*** PROVIDED ENTRIES
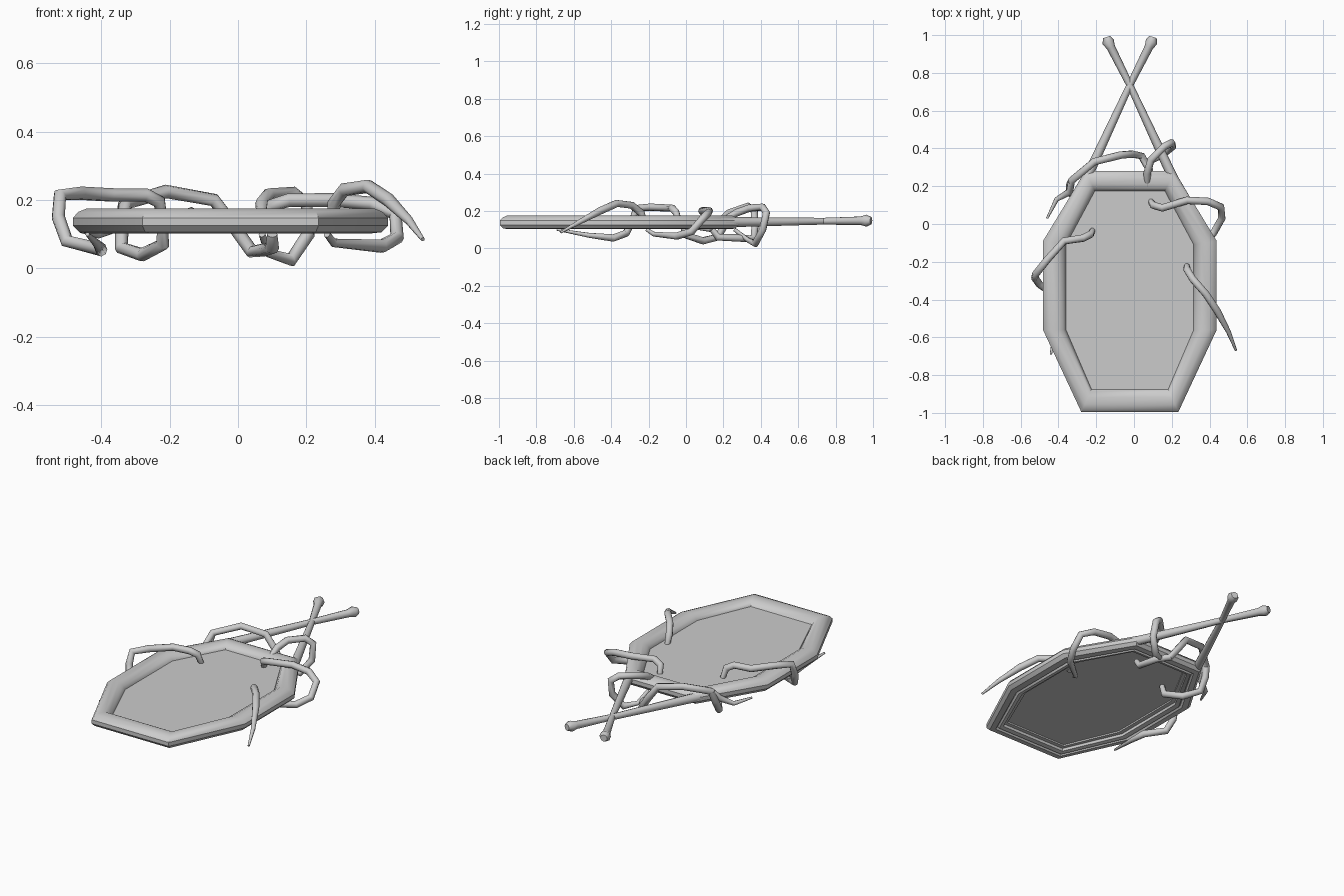
import bpy, bmesh

old = bpy.data.objects.get("Cube")
if old:
    bpy.data.objects.remove(old, do_unlink=True)

grey = bpy.data.materials.new("plain_grey")
grey.use_nodes = True
grey.diffuse_color = (0.6, 0.6, 0.6, 1)
grey.node_tree.nodes["Principled BSDF"].inputs["Base Color"].default_value = (0.6, 0.6, 0.6, 1)

CENTRE = -0.022  # the frame's own mirror axis


def finish(obj, angle=0.6):
    for other in bpy.context.selected_objects:
        other.select_set(False)
    obj.select_set(True)
    bpy.context.view_layer.objects.active = obj
    if obj.type == "CURVE":
        bpy.ops.object.convert(target="MESH")
        obj = bpy.context.object
    bpy.ops.object.shade_smooth_by_angle(angle=angle)


def mesh_object(name, bm):
    bmesh.ops.recalc_face_normals(bm, faces=bm.faces)
    mesh = bpy.data.meshes.new(name)
    bm.to_mesh(mesh)
    bm.free()
    mesh.materials.append(grey)
    obj = bpy.data.objects.new(name, mesh)
    bpy.context.collection.objects.link(obj)
    return obj


def tube(name, points, radii, sides=2):
    curve = bpy.data.curves.new(name, "CURVE")
    curve.dimensions = "3D"
    curve.bevel_depth = 1
    curve.bevel_resolution = sides
    curve.use_fill_caps = True
    spline = curve.splines.new("POLY")
    spline.points.add(len(points) - 1)
    for p, co, r in zip(spline.points, points, radii):
        p.co = (*co, 1)
        p.radius = r
    curve.materials.append(grey)
    obj = bpy.data.objects.new(name, curve)
    bpy.context.collection.objects.link(obj)
    finish(obj, 0.9)


def octagon(half):
    right = [(CENTRE + x, y) for x, y in half]
    left = [(CENTRE - x, y) for x, y in reversed(half)]
    return right + left


# Elongated octagon outlines, front to back
outer = octagon([(0.257, -0.995), (0.46, -0.56), (0.46, -0.09), (0.235, 0.28)])
inner = octagon([(0.203, -0.875), (0.338, -0.56), (0.338, -0.11), (0.185, 0.175)])

# Rounded frame: cross-section is (share of the way inward, height)
section = [(0, 0.125), (0, 0.148), (0.12, 0.165), (0.32, 0.175), (0.65, 0.175),
           (0.88, 0.16), (1, 0.14), (1, 0.125), (0.8, 0.125), (0.8, 0.108),
           (0.6, 0.102), (0.52, 0.114), (0.44, 0.102), (0.15, 0.106)]
bm = bmesh.new()
rings = []
for a, b in zip(outer, inner):
    rings.append([bm.verts.new((a[0] + (b[0] - a[0]) * t, a[1] + (b[1] - a[1]) * t, z))
                  for t, z in section])
for i, ring in enumerate(rings):
    after = rings[(i + 1) % len(rings)]
    for j in range(len(ring)):
        k = (j + 1) % len(ring)
        bm.faces.new((ring[j], ring[k], after[k], after[j]))
finish(mesh_object("frame", bm))

# Flat panel
bm = bmesh.new()
base = bm.faces.new([bm.verts.new((x, y, 0.134)) for x, y in inner])
top = bmesh.ops.extrude_face_region(bm, geom=[base])
bmesh.ops.translate(bm, vec=(0, 0, 0.008),
                    verts=[v for v in top["geom"] if isinstance(v, bmesh.types.BMVert)])
mesh_object("panel", bm)

# Crossed poles with knobbed tips
for side, label in ((1, "left"), (-1, "right")):
    path = [(-0.35, 0.03), (-0.23, 0.24), (0, 0.735), (0.1, 0.935), (0.115, 0.965), (0.123, 0.99)]
    heights = [0.138, 0.14, 0.145, 0.147, 0.148, 0.148]
    tube(label + "_pole", [(CENTRE + side * x, y, z) for (x, y), z in zip(path, heights)],
         [0.03, 0.027, 0.018, 0.023, 0.032, 0.02])


# Twisting vines: full thickness at the root, thinner at the tip
def vine(name, points, tip=0.006, root=0.015):
    radii = [0.02] * len(points)
    radii[0] = root
    if tip < 0.02:
        radii[-1], radii[-2] = tip, 0.013
    tube(name, points, radii)


vine("left_front_vine", [
    (0.28, -0.22, 0.13), (0.28, -0.24, 0.19), (0.31, -0.29, 0.23), (0.38, -0.37, 0.24),
    (0.44, -0.46, 0.2), (0.5, -0.57, 0.14), (0.54, -0.67, 0.085)])
vine("left_back_vine", [
    (0.09, 0.12, 0.14), (0.1, 0.1, 0.185), (0.15, 0.085, 0.2), (0.28, 0.125, 0.2),
    (0.39, 0.12, 0.19), (0.46, 0.09, 0.16), (0.465, 0.03, 0.09), (0.42, -0.05, 0.065),
    (0.28, -0.17, 0.075), (0.26, -0.21, 0.1)], tip=0.01)
vine("right_front_vine", [
    (-0.22, -0.035, 0.14), (-0.23, -0.055, 0.195), (-0.27, -0.075, 0.215), (-0.37, -0.09, 0.215),
    (-0.46, -0.19, 0.22), (-0.52, -0.265, 0.215), (-0.525, -0.285, 0.15), (-0.5, -0.32, 0.08),
    (-0.4, -0.39, 0.055), (-0.41, -0.52, 0.07), (-0.44, -0.69, 0.1)])
vine("right_under_vine", [
    (-0.22, -0.02, 0.13), (-0.22, 0, 0.07), (-0.28, 0.09, 0.04), (-0.34, 0.17, 0.06),
    (-0.34, 0.21, 0.13), (-0.33, 0.23, 0.19)], tip=0.02)
vine("back_vine", [
    (0.1, 0.14, 0.1), (0.1, 0.17, 0.06), (0.08, 0.29, 0.055), (0.04, 0.36, 0.05),
    (-0.01, 0.37, 0.12), (-0.07, 0.365, 0.2), (-0.21, 0.33, 0.225), (-0.33, 0.23, 0.19),
    (-0.34, 0.17, 0.13), (-0.41, 0.13, 0.1), (-0.46, 0.03, 0.11)])
vine("pole_vine", [
    (0.07, 0.2, 0.15), (0.07, 0.27, 0.19), (0.09, 0.34, 0.215), (0.16, 0.41, 0.22),
    (0.2, 0.43, 0.19), (0.205, 0.41, 0.1), (0.155, 0.37, 0.025), (0.09, 0.33, 0.045),
    (0.07, 0.26, 0.1)], tip=0.01)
******
§ **TASK TO COMPLETE**
Could you copy every line from the records that mentions the word "data"?

§ **RESPONSE BELOW**
old = bpy.data.objects.get("Cube")
    bpy.data.objects.remove(old, do_unlink=True)
grey = bpy.data.materials.new("plain_grey")
    mesh = bpy.data.meshes.new(name)
    obj = bpy.data.objects.new(name, mesh)
    curve = bpy.data.curves.new(name, "CURVE")
    obj = bpy.data.objects.new(name, curve)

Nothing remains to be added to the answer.